Work required |
Please filter the data below down to the lines holding the string "verts".

Input material |
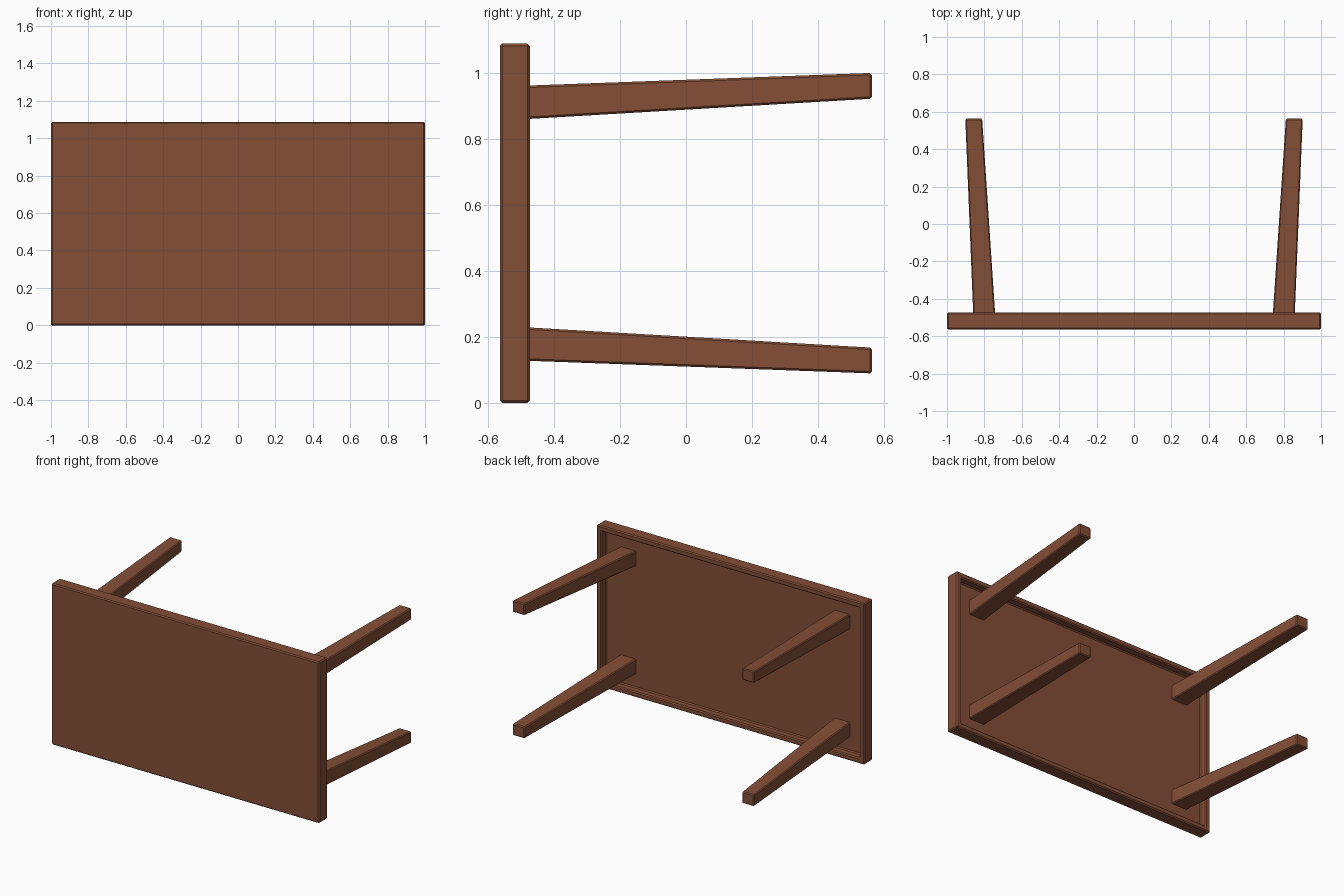
import bpy, bmesh

if "Cube" in bpy.data.objects:
    bpy.data.objects.remove(bpy.data.objects["Cube"])

Z_MID = 0.544
Y_FRONT, Y_RIM, Y_FLOOR, Y_TIP = -0.563, -0.473, -0.523, 0.563

wood = bpy.data.materials.new("brown wood")
wood.diffuse_color = (0.23, 0.077, 0.038, 1)
wood.use_nodes = True
wood.node_tree.nodes["Principled BSDF"].inputs["Base Color"].default_value = wood.diffuse_color


def finish(name, bm, bevel):
    """Turn a bmesh into a flat-shaded wooden object with slim chamfers."""
    bmesh.ops.recalc_face_normals(bm, faces=bm.faces[:])
    mesh = bpy.data.meshes.new(name)
    bm.to_mesh(mesh)
    bm.free()
    mesh.materials.append(wood)
    obj = bpy.data.objects.new(name, mesh)
    bpy.context.collection.objects.link(obj)
    mod = obj.modifiers.new("chamfer", 'BEVEL')
    mod.width = bevel
    mod.segments = 1
    mod.limit_method = 'ANGLE'
    return obj


# Tabletop standing on its long edge, underside (facing +y) recessed inside a rim
bm = bmesh.new()
bmesh.ops.create_cube(bm, size=1)
for v in bm.verts:
    v.co = (v.co.x * 2,
            Y_RIM if v.co.y > 0 else Y_FRONT,
            Z_MID + v.co.z * 2 * Z_MID)
bm.normal_update()
underside = max(bm.faces, key=lambda f: f.normal.y)
bmesh.ops.inset_region(bm, faces=[underside], thickness=0.053)
recess = bmesh.ops.extrude_discrete_faces(bm, faces=[underside])["faces"][0]
for v in recess.verts:
    v.co.y = Y_FLOOR
finish("tabletop", bm, 0.007)


# Tapered, splayed legs: (x inner, x outer, z inner, z outer) at the rim and at the tip
RIM = (0.743, 0.860, 0.316, 0.417)
TIP = (0.812, 0.902, 0.377, 0.455)


def leg(name, sx, sz):
    bm = bmesh.new()
    bmesh.ops.create_cube(bm, size=1)
    for v in bm.verts:
        y = Y_TIP if v.co.y > 0 else Y_FLOOR - 0.01
        t = (y - Y_RIM) / (Y_TIP - Y_RIM)
        x0, x1, z0, z1 = (a + (b - a) * t for a, b in zip(RIM, TIP))
        v.co = (sx * (x1 if v.co.x > 0 else x0), y,
                Z_MID + sz * (z1 if v.co.z > 0 else z0))
    finish(name, bm, 0.006)


for side, sx in (("left", -1), ("right", 1)):
    for level, sz in (("lower", -1), ("upper", 1)):
        leg(f"{level}_{side}_leg", sx, sz)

Response to the task |
for v in bm.verts:
for v in recess.verts:
    for v in bm.verts:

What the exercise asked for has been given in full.